Records for the exercise:
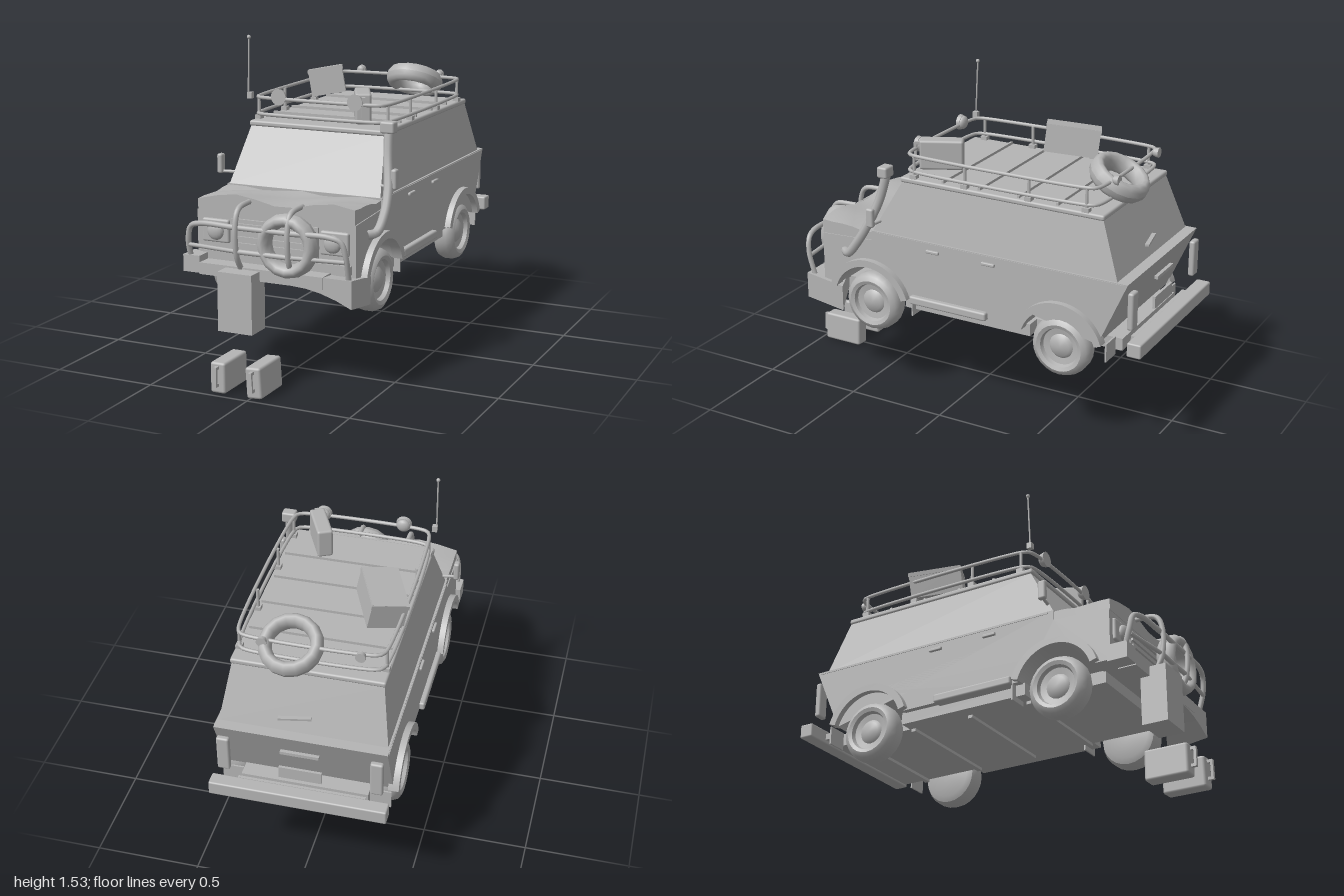
import * as THREE from 'three';
import { toCreasedNormals } from 'three/addons/utils/BufferGeometryUtils.js';
import { RoundedBoxGeometry } from 'three/addons/geometries/RoundedBoxGeometry.js';

const V = (x, y, z) => new THREE.Vector3(x, y, z);

export function createModel() {
  const model = new THREE.Group();
  const grey = new THREE.MeshStandardMaterial({ color: 0xb4b4b4 });
  grey.name = 'plain grey';

  const add = (name, geo, x = 0, y = 0, z = 0, rx = 0, ry = 0, rz = 0, parent = model) => {
    const mesh = new THREE.Mesh(geo, grey);
    mesh.name = name;
    mesh.position.set(x, y, z);
    mesh.rotation.set(rx, ry, rz);
    parent.add(mesh);
    return mesh;
  };
  const box = (w, h, d) => new THREE.BoxGeometry(w, h, d);
  const rbox = (w, h, d, r = 0.01) => new RoundedBoxGeometry(w, h, d, 2, r);
  // box given by its limits
  const span = (name, x0, x1, y0, y1, z0, z1, r = 0) =>
    add(name, r ? rbox(x1 - x0, y1 - y0, z1 - z0, r) : box(x1 - x0, y1 - y0, z1 - z0),
      (x0 + x1) / 2, (y0 + y1) / 2, (z0 + z1) / 2);
  const tube = (name, pts, r, closed = false, seg = 32) =>
    add(name, new THREE.TubeGeometry(new THREE.CatmullRomCurve3(pts, closed), seg, r, 8, closed));
  const bar = (name, a, b, r) => {
    const m = add(name, new THREE.CylinderGeometry(r, r, a.distanceTo(b), 8));
    m.position.copy(a).lerp(b, 0.5);
    m.quaternion.setFromUnitVectors(V(0, 1, 0), b.clone().sub(a).normalize());
  };
  // extrude a (z, y) outline across x
  const across = (shape, width) => new THREE.ExtrudeGeometry(shape, { depth: width, bevelEnabled: false, curveSegments: 20 })
    .translate(0, 0, -width / 2).rotateY(-Math.PI / 2);
  const warp = (geo, rule) => {
    const p = geo.attributes.position, v = V(0, 0, 0);
    for (let i = 0; i < p.count; i++) {
      v.fromBufferAttribute(p, i);
      rule(v);
      p.setXYZ(i, v.x, v.y, v.z);
    }
    return toCreasedNormals(geo, 0.3);
  };

  // lower body with wheel openings
  const axles = [-0.59, 0.44], wheelY = 0.47, archR = 0.2, dip = Math.asin(0.06 / archR);
  const side = new THREE.Shape();
  side.moveTo(-0.92, 0.53);
  for (const z of axles) side.absarc(z, wheelY, archR, Math.PI - dip, dip, true);
  for (const p of [[0.715, 0.53], [0.715, 0.785], [0.43, 0.8], [0.43, 0.85], [-0.92, 0.85]]) side.lineTo(...p);
  add('body', toCreasedNormals(across(side, 0.8), 0.5));
  span('floor', -0.3, 0.3, 0.475, 0.535, -0.86, 0.64);
  span('chassis', -0.37, 0.37, 0.475, 0.535, -0.42, 0.26);
  for (const z of [-0.72, -0.4, -0.08, 0.24]) span('crossMember', -0.3, 0.3, 0.46, 0.476, z - 0.012, z + 0.012);

  // tapered cabin and roof
  add('cabin', warp(box(2, 0.26, 2), v => {
    const top = v.y > 0;
    v.z = v.z > 0 ? (top ? 0.28 : 0.425) : (top ? -0.77 : -0.865);
    v.x = Math.sign(v.x) * (top ? 0.348 : 0.39);
  }), 0, 0.98, 0);
  span('roof', -0.355, 0.355, 1.108, 1.135, -0.775, 0.29, 0.01);

  // dented bonnet
  add('bonnet', warp(new THREE.BoxGeometry(0.79, 0.05, 0.29, 8, 1, 5), v => {
    const front = (v.z + 0.145) / 0.29;
    if (v.y > 0) v.y += front * (0.012 + 0.02 * Math.cos(v.x * 13 + 2.6)) + 0.008 * Math.sin(v.x * 19 + v.z * 30) * (1 - front);
    else v.y -= 0.01;
  }), 0, 0.815, 0.572);

  // wheels, arches and flaps
  const tyreProfile = [[0, -0.05], [0.11, -0.057], [0.137, -0.045], [0.148, -0.02], [0.148, 0.02], [0.137, 0.045],
    [0.115, 0.057], [0.097, 0.05], [0.09, 0.03], [0.06, 0.025], [0.045, 0.038], [0, 0.042]].map(p => new THREE.Vector2(...p));
  const wheelGeo = toCreasedNormals(new THREE.LatheGeometry(tyreProfile, 24), 0.7);
  const flare = new THREE.Shape();
  flare.absarc(0, 0, 0.23, 0.3, Math.PI - 0.3, false);
  flare.absarc(0, 0, 0.195, Math.PI - 0.3, 0.3, true);
  const flareGeo = toCreasedNormals(across(flare, 0.05), 0.5);
  for (const s of [-1, 1]) {
    for (const z of axles) {
      add('wheel', wheelGeo, s * 0.357, wheelY, z, 0, 0, -s * Math.PI / 2);
      add('wheelArch', flareGeo, s * 0.405, wheelY, z);
      add('mudFlap', box(0.1, 0.09, 0.008), s * 0.35, 0.495, z - 0.232);
    }
    add('sideStep', rbox(0.06, 0.042, 0.42), s * 0.395, 0.542, 0);
    for (const z of [0.085, -0.215]) add('doorHandle', rbox(0.016, 0.016, 0.07, 0.005), s * 0.405, 0.807, z);
    add('waistLine', box(0.006, 0.008, 1.3), s * 0.4, 0.842, -0.25);
    // mirrors
    add('mirror', rbox(0.028, 0.095, 0.04), s * 0.45, 0.938, 0.4);
    bar('mirrorArm', V(s * 0.38, 0.9, 0.39), V(s * 0.445, 0.9, 0.4), 0.008);
    // front lamps
    add('lampPanel', rbox(0.14, 0.11, 0.03), s * 0.3, 0.695, 0.715);
    add('headlight', new THREE.SphereGeometry(0.042, 16, 10).scale(1, 1, 0.5), s * 0.295, 0.695, 0.735);
    add('sideLamp', box(0.05, 0.02, 0.02), s * 0.3, 0.605, 0.715);
    // rear lamps
    add('rearLamp', rbox(0.06, 0.18, 0.03), s * 0.355, 0.715, -0.928);
  }

  // grille
  span('grillePanel', -0.22, 0.22, 0.62, 0.76, 0.71, 0.728);
  for (let i = 0; i < 4; i++) span('grilleSlat', -0.21, 0.21, 0.64 + i * 0.03, 0.652 + i * 0.03, 0.72, 0.738);
  span('frontValance', -0.38, 0.38, 0.56, 0.6, 0.7, 0.73);

  // front bumper, its right corner bent down and back
  span('frontBumper', -0.34, 0.28, 0.505, 0.56, 0.72, 0.81);
  span('frontBumperEnd', -0.425, -0.34, 0.51, 0.59, 0.71, 0.81);
  add('bentBumperEnd', warp(new THREE.BoxGeometry(0.3, 0.055, 0.09, 4, 1, 1), v => {
    const t = (v.x + 0.15) / 0.3;
    if (v.y < 0) v.y -= 0.075 * t * t;
    if (v.z < 0) { v.z -= 0.12 * t; v.y -= 0.03 * t; }
  }), 0.27, 0.532, 0.763);

  // bull bar
  for (const s of [-1, 1]) {
    tube('bullBarUpright', [V(s * 0.13, 0.55, 0.8), V(s * 0.13, 0.62, 0.84), V(s * 0.13, 0.76, 0.85),
      V(s * 0.13, 0.83, 0.82), V(s * 0.13, 0.845, 0.7)], 0.013);
    tube('bullBarSide', [V(s * 0.13, 0.75, 0.84), V(s * 0.32, 0.75, 0.83), V(s * 0.375, 0.73, 0.82),
      V(s * 0.395, 0.66, 0.81), V(s * 0.395, 0.55, 0.78)], 0.013);
  }
  for (const y of [0.64, 0.75]) bar('bullBarRail', V(-0.13, y, 0.84), V(0.13, y, 0.84), 0.012);
  for (const s of [-1, 1]) bar('bullBarLowerRail', V(s * 0.13, 0.64, 0.84), V(s * 0.39, 0.64, 0.81), 0.01);

  // loose tyres
  const ring = [];
  for (let i = 0; i <= 12; i++) {
    const t = i * Math.PI / 6;
    ring.push(new THREE.Vector2(0.117 + 0.031 * Math.cos(t), 0.048 * Math.sin(t)));
  }
  const tyreGeo = new THREE.LatheGeometry(ring, 16);
  add('frontSpareTyre', tyreGeo, 0.11, 0.685, 0.805, Math.PI / 2);
  add('roofSpareTyre', tyreGeo, 0.085, 1.225, -0.722, -0.5);

  // rear bumper, handles and plate
  span('rearBumper', -0.415, 0.415, 0.51, 0.58, -1, -0.93, 0.008);
  span('rearBumperMount', -0.3, 0.3, 0.53, 0.56, -0.94, -0.9);
  span('tailgateHandle', -0.09, 0.09, 0.765, 0.78, -0.932, -0.915);
  span('plate', -0.1, 0.1, 0.62, 0.68, -0.928, -0.915);
  add('rearWiper', box(0.15, 0.01, 0.02), 0.035, 0.93, -0.865, 0, 0.2, 0);

  // roof rack
  const X = 0.337, Z0 = -0.73, Z1 = 0.268, c = 0.05;
  const railPts = y => [[X, Z1, -1, 0], [-X, Z1, 0, -1], [-X, Z0, 1, 0], [X, Z0, 0, 1]].flatMap(([x, z]) => {
    const sx = Math.sign(x), sz = z > 0 ? 1 : -1, k = c * 0.293;
    const trio = [V(x, y, z - sz * c), V(x - sx * k, y, z - sz * k), V(x - sx * c, y, z)];
    return sx * sz > 0 ? trio : trio.reverse();
  });
  for (const y of [1.165, 1.245]) tube('rackRail', railPts(y), 0.009, true, 140);
  for (const s of [-1, 1]) for (const z of [-0.68, -0.39, -0.055, 0.22]) {
    bar('rackPost', V(s * X, 1.13, z), V(s * X, 1.245, z), 0.008);
    add('rackFoot', box(0.03, 0.022, 0.035), s * X, 1.142, z);
  }
  for (const z of [-0.535, -0.335, -0.13, 0.065]) span('rackSlat', -X, X, 1.135, 1.148, z - 0.006, z + 0.006);

  // rack lamps
  const rackLamp = (x, z, r, s) => {
    add('rackLampFace', new THREE.CylinderGeometry(r, r * 0.9, 0.018, 18), x, 1.255, z + s * 0.012, s * Math.PI / 2);
    add('rackLampBack', new THREE.SphereGeometry(r * 0.85, 14, 10).scale(1, 1, 0.6), x, 1.255, z);
  };
  for (const x of [-0.2, 0.197]) rackLamp(x, 0.265, 0.039, 1);
  for (const x of [-0.24, 0.205]) rackLamp(x, -0.755, 0.024, -1);

  // aerial
  bar('aerial', V(-0.36, 1.25, 0.285), V(-0.36, 1.53, 0.273), 0.004);
  add('aerialTip', new THREE.SphereGeometry(0.01, 10, 8), -0.36, 1.532, 0.273);
  add('aerialBase', box(0.025, 0.03, 0.025), -0.352, 1.255, 0.28);

  // snorkel
  tube('snorkel', [V(0.395, 0.715, 0.59), V(0.425, 0.72, 0.55), V(0.437, 0.79, 0.49), V(0.43, 0.89, 0.43),
    V(0.405, 1.02, 0.375), V(0.393, 1.15, 0.34)], 0.022);
  add('snorkelHead', rbox(0.07, 0.055, 0.055), 0.395, 1.165, 0.345);

  // cargo crate on the rack and fallen crate
  const crate = (name, w, h, d, ...place) => {
    const g = new THREE.Group();
    g.name = name;
    g.position.set(...place.slice(0, 3));
    g.rotation.set(...place.slice(3));
    add('crateBody', box(w, h, d), 0, 0, 0, 0, 0, 0, g);
    add('crateLid', box(w + 0.006, 0.02, d + 0.006), 0, h / 2 - 0.012, 0, 0, 0, 0, g);
    model.add(g);
  };
  crate('roofCrate', 0.17, 0.135, 0.26, -0.233, 1.255, -0.325, -0.13, 0.42, 0.22);
  span('fallenCrate', -0.203, -0.03, 0.275, 0.552, 0.763, 0.89);

  // fuel cans with a handle at one end
  const can = (...place) => {
    const g = new THREE.Group();
    g.name = 'fuelCan';
    g.position.set(...place.slice(0, 3));
    g.rotation.set(...place.slice(3));
    add('canBody', rbox(0.076, 0.145, 0.21, 0.012), 0, 0, 0, 0, 0, 0, g);
    add('canHandle', box(0.016, 0.09, 0.012), 0, 0.01, 0.126, 0, 0, 0, g);
    for (const y of [-0.03, 0.05]) add('canHandleStub', box(0.016, 0.014, 0.03), 0, y, 0.115, 0, 0, 0, g);
    model.add(g);
  };
  can(-0.163, 0.083, 0.868, 0, 0, 0);
  can(0.017, 0.083, 0.868, 0, 0, 0.06);
  can(0.182, 1.222, 0.16, 0, 0.45, 0);

  return model;
}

Activity: Copy the stretch of the records above that runs from the line with "add('sideStep', rbox(0.06, 0.042, 0.42), s" through the line with "span('frontBumperEnd', -0.425, -0.34, 0.51, 0.59, 0.71, 0.81);". Both end lines belong in the copy, and nothing else does.

Answer for the task:
    add('sideStep', rbox(0.06, 0.042, 0.42), s * 0.395, 0.542, 0);
    for (const z of [0.085, -0.215]) add('doorHandle', rbox(0.016, 0.016, 0.07, 0.005), s * 0.405, 0.807, z);
    add('waistLine', box(0.006, 0.008, 1.3), s * 0.4, 0.842, -0.25);
    // mirrors
    add('mirror', rbox(0.028, 0.095, 0.04), s * 0.45, 0.938, 0.4);
    bar('mirrorArm', V(s * 0.38, 0.9, 0.39), V(s * 0.445, 0.9, 0.4), 0.008);
    // front lamps
    add('lampPanel', rbox(0.14, 0.11, 0.03), s * 0.3, 0.695, 0.715);
    add('headlight', new THREE.SphereGeometry(0.042, 16, 10).scale(1, 1, 0.5), s * 0.295, 0.695, 0.735);
    add('sideLamp', box(0.05, 0.02, 0.02), s * 0.3, 0.605, 0.715);
    // rear lamps
    add('rearLamp', rbox(0.06, 0.18, 0.03), s * 0.355, 0.715, -0.928);
  }

  // grille
  span('grillePanel', -0.22, 0.22, 0.62, 0.76, 0.71, 0.728);
  for (let i = 0; i < 4; i++) span('grilleSlat', -0.21, 0.21, 0.64 + i * 0.03, 0.652 + i * 0.03, 0.72, 0.738);
  span('frontValance', -0.38, 0.38, 0.56, 0.6, 0.7, 0.73);

  // front bumper, its right corner bent down and back
  span('frontBumper', -0.34, 0.28, 0.505, 0.56, 0.72, 0.81);
  span('frontBumperEnd', -0.425, -0.34, 0.51, 0.59, 0.71, 0.81);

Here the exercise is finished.